Improving agency performance in the federal government is a difficult, long-term process, but it can be done, according to a panel of experts who gathered Friday to discuss President Bush’s management agenda.

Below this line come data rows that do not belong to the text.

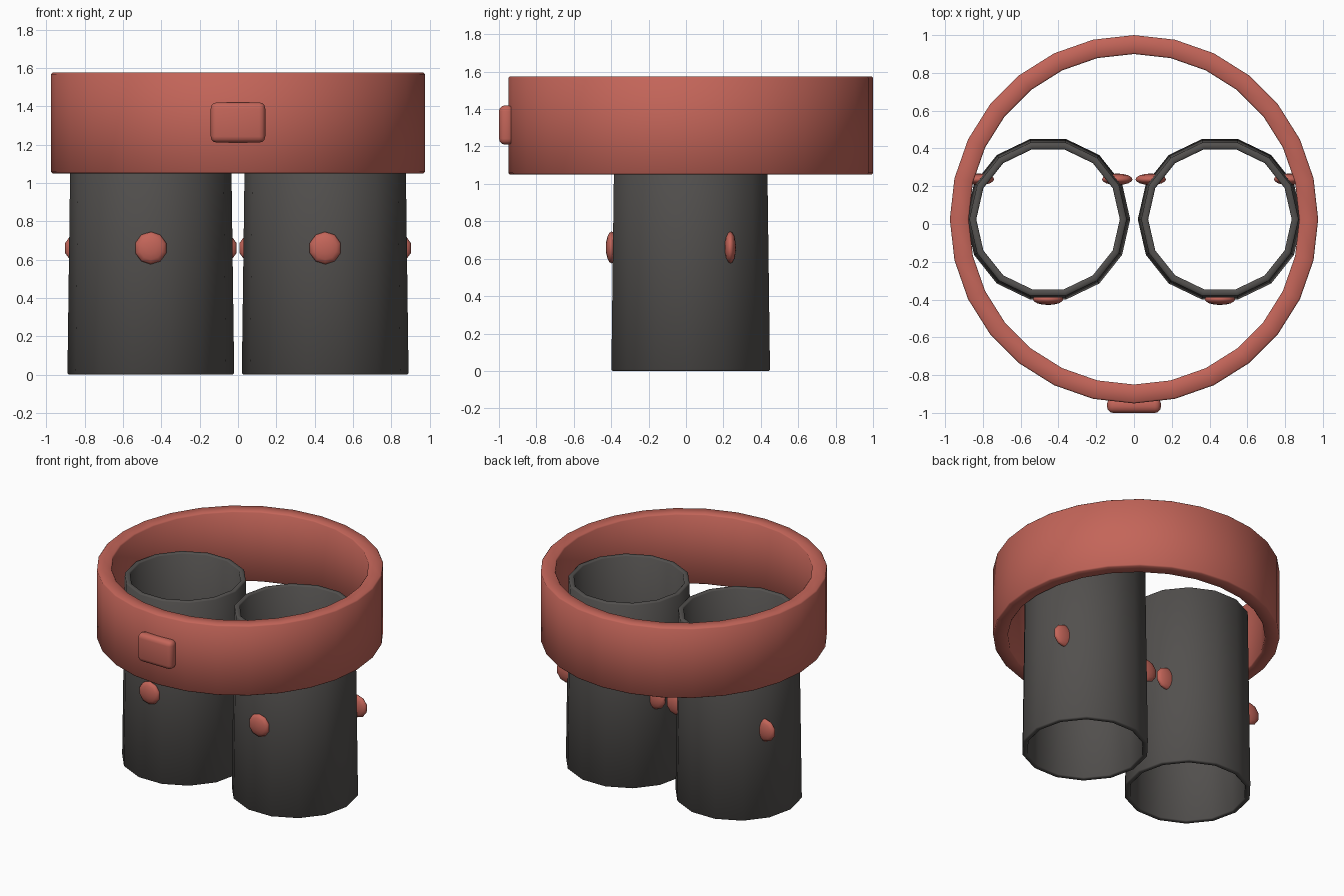
import bpy, bmesh
from math import cos, sin, pi, radians

if "Cube" in bpy.data.objects:
    bpy.data.objects.remove(bpy.data.objects["Cube"])

CY = 0.025  # shared y centre of ring and legs


def material(name, color):
    m = bpy.data.materials.new(name)
    m.diffuse_color = color
    m.use_nodes = True
    m.node_tree.nodes["Principled BSDF"].inputs["Base Color"].default_value = m.diffuse_color
    return m


RED = material("red", (0.55, 0.13, 0.10, 1))
DARK = material("dark_grey", (0.085, 0.08, 0.076, 1))


def finish(bm, name, mat, loc):
    bmesh.ops.recalc_face_normals(bm, faces=bm.faces)
    for f in bm.faces:
        f.smooth = True
    me = bpy.data.meshes.new(name)
    bm.to_mesh(me)
    bm.free()
    me.materials.append(mat)
    ob = bpy.data.objects.new(name, me)
    ob.location = loc
    bpy.context.collection.objects.link(ob)
    return ob


def tube(name, profile, sides, mat, loc):
    """Revolve a closed (radius, z) profile around z."""
    bm = bmesh.new()
    rows = [[bm.verts.new((r * cos(2 * pi * i / sides), r * sin(2 * pi * i / sides), z))
             for r, z in profile] for i in range(sides)]
    n = len(profile)
    for i in range(sides):
        a, b = rows[i], rows[(i + 1) % sides]
        for j in range(n):
            k = (j + 1) % n
            bm.faces.new((a[j], b[j], b[k], a[k]))
    return finish(bm, name, mat, loc)


def wall(r_in0, r_out0, z0, r_in1, r_out1, z1, c):
    """Wall cross-section with small chamfers on the rims."""
    return [(r_in0, z0 + c), (r_in0 + c, z0), (r_out0 - c, z0), (r_out0, z0 + c),
            (r_out1, z1 - c), (r_out1 - c, z1), (r_in1 + c, z1), (r_in1, z1 - c)]


# Waist ring
tube("waistband", wall(0.875, 0.975, 1.05, 0.875, 0.975, 1.575, 0.008), 28, RED, (0, CY, 0))

# Front buckle
bm = bmesh.new()
bmesh.ops.create_cube(bm, size=1)
bmesh.ops.scale(bm, vec=(0.285, 0.08, 0.21), verts=bm.verts)
bmesh.ops.bevel(bm, geom=bm.edges[:], offset=0.032, segments=3, profile=0.5, affect='EDGES')
finish(bm, "buckle", RED, (0, -0.96, 1.315))

# Trouser legs, each with three flattened studs
for side, sx in (("left", -1), ("right", 1)):
    cx = 0.455 * sx
    tube(side + "_leg", wall(0.398, 0.435, 0, 0.38, 0.417, 1.372, 0.007), 14, DARK, (cx, CY, 0))
    for i in range(3):
        a = radians(-90 + 120 * i)
        bm = bmesh.new()
        bmesh.ops.create_uvsphere(bm, u_segments=10, v_segments=8, radius=0.085)
        for v in bm.verts:  # axis to y, then flatten
            x, y, z = v.co
            v.co = (x, z * 0.36, -y)
        finish(bm, f"{side}_leg_stud_{i + 1}", RED,
               (cx + 0.423 * cos(a), CY + 0.423 * sin(a), 0.66))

Improving agency performance in the federal government is a difficult, long-term process, but it can be done, according to a panel of experts who gathered Friday morning at the National Press Club in Washington to discuss President Bush's management agenda. In August, the Bush administration proposed a plan for management reform in five areas: strategic management of human capital; expanded electronic government; competitive sourcing; improved financial performance; and budget and performance integration. Soon, the Bush administration will release its 2003 budget proposal, which will include Executive Branch Management Scorecards. Agencies will receive scores in each of the five management areas. Friday's discussion, sponsored by the Reason Public Policy Institute, a Washington think tank, focused on the barriers to achieving the President's management agenda and improving overall performance in the federal government. Panelists, who included current and former government officials, found no shortage of barriers, beginning with the difficulty in identifying outcome measures for some agencies. Measuring success is difficult when it's unclear how to set performance targets, one panelist said. "There's no consensus on what good performance is and how to measure it," said Nancy Potok, principal associate director and chief financial officer at the Census Bureau. Robert Tobias, director of the Institute for the Study of Policy Implementation at American University, suggested tracking customer satisfaction as a way to craft performance measures. "The best agencies gather data and use it," Tobias said. Industry Advisory Council Executive Director Alan Balutis went a step further and recommended more use of performance contracts linking senior management to agencies for a set term, which would increase continuity at the senior levels of government. "Good leadership is key," agreed Chris Mihm, associate director for federal management and workforce issues at the General Accounting Office, adding that there may not be a need for management and performance statutes in every area of the government. According to former Office of Personnel Management Director Janice Lachance, succession and human capital planning need to be addressed for the long-term, instead of in a piecemeal fashion. "You need to have the right people in the right job," she said. Administrators are afraid of putting more money into compensating employees, Lachance said, adding that human resource staffers are considered support staff, when they should be sitting at the planning table along with agency leaders. John Palguta, vice president for policy and research at the Partnership for Public Service, and former director of policy and evaluation at the Merit Systems Protection Board, advocated more prudent recruiting. " We don't need more money, we just need to use the money we have wisely. Salaries should be market-sensitive," he said. When recruiting, agencies should play to their strengths, highlight important projects that are under way, and try not to focus on restrictions in pay and promotions, Palguta said. "We've got success stories," Palguta said. "Expand best practices and give more agencies some of these hiring flexibilities such as bonuses, relocation costs and loan forgiveness." As the discussion wrapped up, most of the panelists agreed that good agency management and human capital management could be achieved with tools already available to federal managers. "We lean too much on legislation as a crutch for solving what the executive branch already has in its capacity to do," said Dwight Ink, a fellow with the National Academy of Public Administration. "I think when we find the enemy, we'll find it's us."